Why do humans create art? Of course, the answers to this question are infinite, but many commonalities exist. Through songs, paintings, and more, we can express ourselves. Through art, we can share our thoughts, including those that scare or make us uncomfortable. Different parts of our brain work when we choreograph a dance or write a poem. This reality is particularly crucial when it comes to healing trauma.
Almost everyone who has endured a traumatic event can attest to how challenging it is to speak about it. Tools like a paintbrush or piano keys can help release the emotions you need to feel and resolve. This is where Art Therapy comes in.
What is Trauma?
More people than you may realize experience a traumatic event. Such events can include, among other things, abuse, natural disasters, illness, abandonment, and neglect. Terrible circumstances may leave us unable to process what has happened. This is especially true for children. As a result, a traumatized person frequently displays signs and symptoms like:
- Intrusive thoughts
- Nightmares and other sleep disturbances
- Social isolation
All of this (and more) happens because the brain cannot productively store the negative memory. The body holds onto the trauma. Thus, the survivor exists in a perpetual state of fight-or-flight — until they have found healthy ways to cope with the past.
What is Art Therapy?
Anyone, at any time, can use art as a conduit for healing. Art therapy, however, is a proven therapeutic method that blends traditional talk therapy with creativity. Emotional issues, it’s been shown, can be managed by people of all ages by embracing a creative outlet. This is not just for artists. When it comes to art therapy, expression far outweighs perceived “talent.”
Working with an experienced art therapist can bring you improvements in areas like:
- Social skills
- Cognitive function
- Sensory-motor functions
- Conflict resolution
- Feeling safe
That last item is so important for a trauma survivor. Understandably, someone who has been hurt or betrayed has a hard time trusting others. They don’t feel safe talking about what happened to them. Artistic creations, however, exist outside of us. A painting, a poem, or a sculpture is external — even though you created them. In this way, art becomes an outlet. It bridges the gap between expression and safety.
The Benefits of Art Therapy for Trauma
Trauma is nonverbal. It defies description. You can’t put it into everyday words. Art gives you a platform to use creative words, notes, brush strokes, and more. As touched on above, the language of art is metaphorical and lyrical. It allows you to express what is deeply rooted inside you — without causing you to relive the experience. What a relief it is to share what you feel without feeling unsafe! It’s one of the most joyful benefits of art therapy. Here are two more:
Whether it be family, friends, partners, co-workers, and beyond, art therapy restores your confidence in communication. In turn, this serves as a foundation to help you become more open to new connections while you rebuild any relationships that suffered from trauma.

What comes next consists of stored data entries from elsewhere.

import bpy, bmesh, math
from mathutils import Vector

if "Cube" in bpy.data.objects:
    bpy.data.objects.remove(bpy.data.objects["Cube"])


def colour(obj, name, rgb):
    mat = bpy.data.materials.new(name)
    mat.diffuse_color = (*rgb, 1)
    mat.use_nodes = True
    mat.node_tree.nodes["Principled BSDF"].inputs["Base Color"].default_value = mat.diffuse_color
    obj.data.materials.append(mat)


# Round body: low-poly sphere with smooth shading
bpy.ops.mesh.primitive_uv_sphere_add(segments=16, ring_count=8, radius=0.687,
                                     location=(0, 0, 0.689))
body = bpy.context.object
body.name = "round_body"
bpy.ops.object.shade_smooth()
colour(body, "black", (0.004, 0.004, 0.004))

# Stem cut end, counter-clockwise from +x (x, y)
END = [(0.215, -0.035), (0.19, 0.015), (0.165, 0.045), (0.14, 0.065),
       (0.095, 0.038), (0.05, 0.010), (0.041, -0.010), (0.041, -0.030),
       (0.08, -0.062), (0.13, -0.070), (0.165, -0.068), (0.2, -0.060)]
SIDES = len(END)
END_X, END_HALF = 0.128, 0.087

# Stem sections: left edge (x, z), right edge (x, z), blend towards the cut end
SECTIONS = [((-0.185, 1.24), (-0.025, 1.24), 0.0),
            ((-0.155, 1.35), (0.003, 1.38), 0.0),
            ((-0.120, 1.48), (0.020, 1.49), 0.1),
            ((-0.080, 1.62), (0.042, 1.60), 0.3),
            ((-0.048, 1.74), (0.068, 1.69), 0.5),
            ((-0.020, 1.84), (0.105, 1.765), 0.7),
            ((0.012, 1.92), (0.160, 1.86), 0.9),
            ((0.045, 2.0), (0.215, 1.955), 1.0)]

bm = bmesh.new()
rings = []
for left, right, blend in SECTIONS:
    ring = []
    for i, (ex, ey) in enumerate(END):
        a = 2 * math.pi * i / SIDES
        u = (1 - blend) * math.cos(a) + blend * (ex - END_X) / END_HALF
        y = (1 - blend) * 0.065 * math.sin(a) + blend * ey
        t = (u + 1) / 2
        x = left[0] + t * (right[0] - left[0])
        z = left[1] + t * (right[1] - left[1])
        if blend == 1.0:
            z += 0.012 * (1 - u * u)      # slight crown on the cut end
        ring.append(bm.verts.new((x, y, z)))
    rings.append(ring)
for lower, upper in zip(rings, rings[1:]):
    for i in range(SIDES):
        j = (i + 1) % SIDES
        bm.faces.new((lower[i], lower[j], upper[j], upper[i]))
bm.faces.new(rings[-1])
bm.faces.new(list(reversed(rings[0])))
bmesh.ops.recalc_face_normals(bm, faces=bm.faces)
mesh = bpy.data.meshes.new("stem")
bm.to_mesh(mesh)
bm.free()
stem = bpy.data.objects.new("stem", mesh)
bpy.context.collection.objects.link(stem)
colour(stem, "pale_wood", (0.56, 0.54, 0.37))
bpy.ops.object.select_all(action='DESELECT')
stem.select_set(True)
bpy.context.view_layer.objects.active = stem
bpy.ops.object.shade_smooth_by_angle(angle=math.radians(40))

More Positive Emotions
Creative energy is positive energy. As you bring new art into the world, it benefits your mind and body. Your self-image improves and your body begins to heal. Trauma survivors may seek out unhealthy coping mechanisms. Experiencing the benefits of art therapy gives them something productive to use as a replacement.
Is Art Therapy Right For You?
Almost certainly, you can find solace and healing in artistic expression. If trauma has impacted your life, it can be even more valuable! We now have 2 certified Art Therapists in our Leonardtown office (Sarah even has Saturday hours!!) who are available to help you or your child work through their trauma or any other issues that are stopping you or them from living a full life. You can schedule with Sarah or Kelly here now or reach out to us here. We’ve got you!